[Stored data]
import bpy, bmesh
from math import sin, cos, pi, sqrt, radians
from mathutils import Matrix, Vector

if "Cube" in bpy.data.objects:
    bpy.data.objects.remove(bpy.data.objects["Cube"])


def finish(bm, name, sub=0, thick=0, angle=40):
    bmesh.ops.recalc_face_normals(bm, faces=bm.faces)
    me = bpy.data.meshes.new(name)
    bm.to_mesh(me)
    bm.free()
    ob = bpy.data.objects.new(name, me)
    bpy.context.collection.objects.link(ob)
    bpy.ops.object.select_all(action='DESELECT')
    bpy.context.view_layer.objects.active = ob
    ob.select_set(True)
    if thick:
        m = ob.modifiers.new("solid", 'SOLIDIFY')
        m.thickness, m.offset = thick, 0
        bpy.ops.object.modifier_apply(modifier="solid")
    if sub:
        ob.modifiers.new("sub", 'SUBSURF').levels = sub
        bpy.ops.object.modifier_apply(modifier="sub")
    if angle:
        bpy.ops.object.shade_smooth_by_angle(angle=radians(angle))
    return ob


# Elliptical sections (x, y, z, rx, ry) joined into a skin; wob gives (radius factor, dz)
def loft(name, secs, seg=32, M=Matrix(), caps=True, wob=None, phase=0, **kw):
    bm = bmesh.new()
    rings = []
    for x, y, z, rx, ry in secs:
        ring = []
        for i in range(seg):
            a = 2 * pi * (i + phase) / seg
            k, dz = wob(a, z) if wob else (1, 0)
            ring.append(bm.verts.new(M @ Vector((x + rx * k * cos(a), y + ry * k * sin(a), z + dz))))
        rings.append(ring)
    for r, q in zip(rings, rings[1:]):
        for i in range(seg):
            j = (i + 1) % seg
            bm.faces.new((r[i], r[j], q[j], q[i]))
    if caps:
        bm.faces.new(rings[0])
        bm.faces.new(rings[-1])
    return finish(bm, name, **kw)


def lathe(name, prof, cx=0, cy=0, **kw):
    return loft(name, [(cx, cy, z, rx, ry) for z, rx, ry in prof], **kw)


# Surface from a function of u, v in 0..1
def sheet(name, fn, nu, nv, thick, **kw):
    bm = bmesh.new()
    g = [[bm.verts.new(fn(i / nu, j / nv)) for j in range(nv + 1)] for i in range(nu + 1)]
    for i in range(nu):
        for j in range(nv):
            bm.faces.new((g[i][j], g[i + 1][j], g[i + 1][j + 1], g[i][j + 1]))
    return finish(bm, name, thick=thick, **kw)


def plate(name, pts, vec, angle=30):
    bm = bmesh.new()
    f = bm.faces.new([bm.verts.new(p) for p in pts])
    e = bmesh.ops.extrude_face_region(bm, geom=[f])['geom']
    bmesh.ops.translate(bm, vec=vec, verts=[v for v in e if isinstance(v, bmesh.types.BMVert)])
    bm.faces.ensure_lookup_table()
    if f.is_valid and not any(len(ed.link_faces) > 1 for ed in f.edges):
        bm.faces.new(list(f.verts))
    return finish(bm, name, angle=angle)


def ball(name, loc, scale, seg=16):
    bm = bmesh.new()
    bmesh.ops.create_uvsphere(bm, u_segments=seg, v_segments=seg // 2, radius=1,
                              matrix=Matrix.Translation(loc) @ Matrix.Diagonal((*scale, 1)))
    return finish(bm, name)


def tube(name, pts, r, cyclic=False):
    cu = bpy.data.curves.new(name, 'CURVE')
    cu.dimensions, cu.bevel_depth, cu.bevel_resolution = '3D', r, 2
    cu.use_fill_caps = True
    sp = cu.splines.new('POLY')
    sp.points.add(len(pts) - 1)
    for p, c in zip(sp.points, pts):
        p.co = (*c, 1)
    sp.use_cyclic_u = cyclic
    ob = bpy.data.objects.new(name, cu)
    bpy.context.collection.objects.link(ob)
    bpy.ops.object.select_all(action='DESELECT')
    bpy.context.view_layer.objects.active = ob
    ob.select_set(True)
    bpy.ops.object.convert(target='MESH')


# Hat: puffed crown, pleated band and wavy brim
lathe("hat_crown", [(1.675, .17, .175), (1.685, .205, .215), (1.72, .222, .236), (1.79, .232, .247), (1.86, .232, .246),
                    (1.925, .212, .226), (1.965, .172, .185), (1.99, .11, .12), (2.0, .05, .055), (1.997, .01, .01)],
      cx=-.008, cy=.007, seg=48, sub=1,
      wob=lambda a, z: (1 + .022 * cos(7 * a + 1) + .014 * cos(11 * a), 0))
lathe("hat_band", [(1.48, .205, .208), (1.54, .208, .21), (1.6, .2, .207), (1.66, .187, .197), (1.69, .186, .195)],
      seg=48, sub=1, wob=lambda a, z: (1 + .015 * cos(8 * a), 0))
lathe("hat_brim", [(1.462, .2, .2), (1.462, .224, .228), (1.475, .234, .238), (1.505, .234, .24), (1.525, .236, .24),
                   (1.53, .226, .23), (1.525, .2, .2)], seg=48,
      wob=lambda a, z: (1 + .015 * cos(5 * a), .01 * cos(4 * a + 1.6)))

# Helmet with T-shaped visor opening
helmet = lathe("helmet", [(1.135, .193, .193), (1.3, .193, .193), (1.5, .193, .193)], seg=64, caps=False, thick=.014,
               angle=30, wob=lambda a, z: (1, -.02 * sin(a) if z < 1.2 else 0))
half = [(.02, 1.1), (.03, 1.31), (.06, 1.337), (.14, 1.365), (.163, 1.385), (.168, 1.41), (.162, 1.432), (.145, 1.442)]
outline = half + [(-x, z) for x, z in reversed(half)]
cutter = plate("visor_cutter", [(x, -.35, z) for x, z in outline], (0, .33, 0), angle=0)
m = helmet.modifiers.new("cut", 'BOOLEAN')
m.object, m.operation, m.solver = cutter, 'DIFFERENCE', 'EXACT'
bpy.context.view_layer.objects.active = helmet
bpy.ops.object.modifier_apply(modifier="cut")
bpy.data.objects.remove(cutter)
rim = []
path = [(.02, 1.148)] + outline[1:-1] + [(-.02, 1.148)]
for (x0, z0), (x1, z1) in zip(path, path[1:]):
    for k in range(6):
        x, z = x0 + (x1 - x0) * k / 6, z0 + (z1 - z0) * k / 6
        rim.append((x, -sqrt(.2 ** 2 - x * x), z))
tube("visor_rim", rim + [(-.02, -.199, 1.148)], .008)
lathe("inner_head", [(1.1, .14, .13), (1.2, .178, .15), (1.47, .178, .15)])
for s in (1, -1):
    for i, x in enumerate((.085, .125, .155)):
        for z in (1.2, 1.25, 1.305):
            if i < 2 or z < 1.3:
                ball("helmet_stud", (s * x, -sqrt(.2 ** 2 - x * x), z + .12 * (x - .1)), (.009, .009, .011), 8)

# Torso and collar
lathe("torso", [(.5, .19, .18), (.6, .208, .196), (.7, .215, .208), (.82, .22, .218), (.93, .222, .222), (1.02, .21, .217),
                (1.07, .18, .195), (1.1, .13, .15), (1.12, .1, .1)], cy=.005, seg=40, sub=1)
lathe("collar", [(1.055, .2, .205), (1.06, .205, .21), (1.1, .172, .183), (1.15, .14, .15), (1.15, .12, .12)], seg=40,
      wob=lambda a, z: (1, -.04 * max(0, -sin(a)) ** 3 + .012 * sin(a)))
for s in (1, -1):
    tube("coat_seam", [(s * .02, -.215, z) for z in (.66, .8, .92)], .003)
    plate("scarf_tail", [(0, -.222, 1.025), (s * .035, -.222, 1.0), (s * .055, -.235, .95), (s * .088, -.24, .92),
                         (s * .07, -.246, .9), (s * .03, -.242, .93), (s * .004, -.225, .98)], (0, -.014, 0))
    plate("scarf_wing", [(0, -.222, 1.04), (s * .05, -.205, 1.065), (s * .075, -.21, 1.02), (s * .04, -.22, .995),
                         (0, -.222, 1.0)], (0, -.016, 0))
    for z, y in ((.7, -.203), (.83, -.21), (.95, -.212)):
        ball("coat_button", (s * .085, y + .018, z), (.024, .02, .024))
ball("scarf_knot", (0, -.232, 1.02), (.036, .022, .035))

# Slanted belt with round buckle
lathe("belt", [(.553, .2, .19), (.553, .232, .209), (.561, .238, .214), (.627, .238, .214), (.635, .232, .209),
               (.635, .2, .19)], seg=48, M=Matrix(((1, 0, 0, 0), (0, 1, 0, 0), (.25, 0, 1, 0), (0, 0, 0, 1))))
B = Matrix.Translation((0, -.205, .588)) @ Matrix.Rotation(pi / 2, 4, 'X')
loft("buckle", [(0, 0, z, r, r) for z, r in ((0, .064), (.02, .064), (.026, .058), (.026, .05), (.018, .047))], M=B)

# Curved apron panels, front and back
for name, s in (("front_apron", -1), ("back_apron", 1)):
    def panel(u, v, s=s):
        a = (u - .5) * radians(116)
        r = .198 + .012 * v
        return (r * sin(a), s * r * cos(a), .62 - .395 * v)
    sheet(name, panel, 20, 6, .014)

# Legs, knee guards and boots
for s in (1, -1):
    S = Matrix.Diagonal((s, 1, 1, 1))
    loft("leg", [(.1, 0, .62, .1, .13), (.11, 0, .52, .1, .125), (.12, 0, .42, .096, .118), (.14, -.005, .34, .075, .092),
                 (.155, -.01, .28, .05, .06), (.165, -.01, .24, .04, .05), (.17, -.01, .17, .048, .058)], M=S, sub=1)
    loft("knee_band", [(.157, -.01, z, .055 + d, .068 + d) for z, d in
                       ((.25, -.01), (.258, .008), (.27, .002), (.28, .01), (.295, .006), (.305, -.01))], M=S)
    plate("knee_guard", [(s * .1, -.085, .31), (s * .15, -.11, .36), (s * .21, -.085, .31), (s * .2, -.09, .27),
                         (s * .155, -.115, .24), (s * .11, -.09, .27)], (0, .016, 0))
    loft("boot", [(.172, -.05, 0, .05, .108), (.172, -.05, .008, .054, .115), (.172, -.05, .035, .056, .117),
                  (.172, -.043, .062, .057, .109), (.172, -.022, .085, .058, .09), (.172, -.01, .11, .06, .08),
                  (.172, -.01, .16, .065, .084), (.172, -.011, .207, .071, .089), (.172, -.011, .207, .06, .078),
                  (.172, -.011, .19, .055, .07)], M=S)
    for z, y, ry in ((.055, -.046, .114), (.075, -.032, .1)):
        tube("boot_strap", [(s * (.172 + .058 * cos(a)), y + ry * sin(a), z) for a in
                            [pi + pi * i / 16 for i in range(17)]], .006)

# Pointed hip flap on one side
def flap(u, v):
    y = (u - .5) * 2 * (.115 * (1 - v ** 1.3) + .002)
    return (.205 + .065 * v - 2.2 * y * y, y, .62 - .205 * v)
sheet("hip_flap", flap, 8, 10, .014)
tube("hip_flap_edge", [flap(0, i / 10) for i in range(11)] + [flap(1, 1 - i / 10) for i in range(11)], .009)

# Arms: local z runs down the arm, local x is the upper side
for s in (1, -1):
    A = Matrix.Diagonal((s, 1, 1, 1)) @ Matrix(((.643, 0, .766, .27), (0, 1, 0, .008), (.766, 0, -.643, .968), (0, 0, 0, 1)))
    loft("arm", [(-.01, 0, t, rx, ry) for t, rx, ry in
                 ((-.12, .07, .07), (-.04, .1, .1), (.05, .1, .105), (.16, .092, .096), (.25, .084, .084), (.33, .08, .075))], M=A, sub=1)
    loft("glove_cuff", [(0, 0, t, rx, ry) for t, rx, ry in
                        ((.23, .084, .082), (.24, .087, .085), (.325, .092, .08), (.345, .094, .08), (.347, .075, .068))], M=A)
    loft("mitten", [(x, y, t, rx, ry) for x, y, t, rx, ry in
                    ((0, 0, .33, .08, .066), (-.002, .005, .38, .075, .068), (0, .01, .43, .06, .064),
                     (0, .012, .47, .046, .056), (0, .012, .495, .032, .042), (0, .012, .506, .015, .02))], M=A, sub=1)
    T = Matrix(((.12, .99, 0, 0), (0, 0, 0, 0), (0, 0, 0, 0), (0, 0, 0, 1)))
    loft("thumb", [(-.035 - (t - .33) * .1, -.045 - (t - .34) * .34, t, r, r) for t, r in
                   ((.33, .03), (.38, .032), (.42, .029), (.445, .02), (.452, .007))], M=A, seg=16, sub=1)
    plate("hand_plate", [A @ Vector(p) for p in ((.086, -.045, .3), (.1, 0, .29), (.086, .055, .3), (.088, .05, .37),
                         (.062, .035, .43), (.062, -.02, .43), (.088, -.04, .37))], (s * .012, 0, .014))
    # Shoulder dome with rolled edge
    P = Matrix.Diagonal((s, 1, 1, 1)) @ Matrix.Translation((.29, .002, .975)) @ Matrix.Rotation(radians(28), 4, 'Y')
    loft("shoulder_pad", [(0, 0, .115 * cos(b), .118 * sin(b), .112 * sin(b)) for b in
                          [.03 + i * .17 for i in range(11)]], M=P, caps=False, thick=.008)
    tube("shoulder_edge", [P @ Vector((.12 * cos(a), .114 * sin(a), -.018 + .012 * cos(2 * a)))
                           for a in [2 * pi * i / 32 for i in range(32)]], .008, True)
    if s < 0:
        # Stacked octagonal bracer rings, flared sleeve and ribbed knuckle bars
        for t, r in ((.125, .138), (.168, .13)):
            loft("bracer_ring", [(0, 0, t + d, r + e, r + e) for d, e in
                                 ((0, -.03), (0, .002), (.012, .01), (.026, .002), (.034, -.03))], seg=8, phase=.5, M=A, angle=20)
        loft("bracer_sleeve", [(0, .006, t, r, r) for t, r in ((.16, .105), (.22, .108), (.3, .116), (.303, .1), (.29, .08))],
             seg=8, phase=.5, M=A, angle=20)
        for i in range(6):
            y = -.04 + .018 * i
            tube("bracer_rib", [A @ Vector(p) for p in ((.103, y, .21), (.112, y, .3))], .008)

* **Exercise brief**:
Every line of the entries that includes "objects" must be copied into the answer.

* **Answer to this exercise**:
if "Cube" in bpy.data.objects:
    bpy.data.objects.remove(bpy.data.objects["Cube"])
    ob = bpy.data.objects.new(name, me)
    bpy.context.collection.objects.link(ob)
    bpy.context.view_layer.objects.active = ob
    ob = bpy.data.objects.new(name, cu)
    bpy.context.collection.objects.link(ob)
    bpy.context.view_layer.objects.active = ob
bpy.context.view_layer.objects.active = helmet
bpy.data.objects.remove(cutter)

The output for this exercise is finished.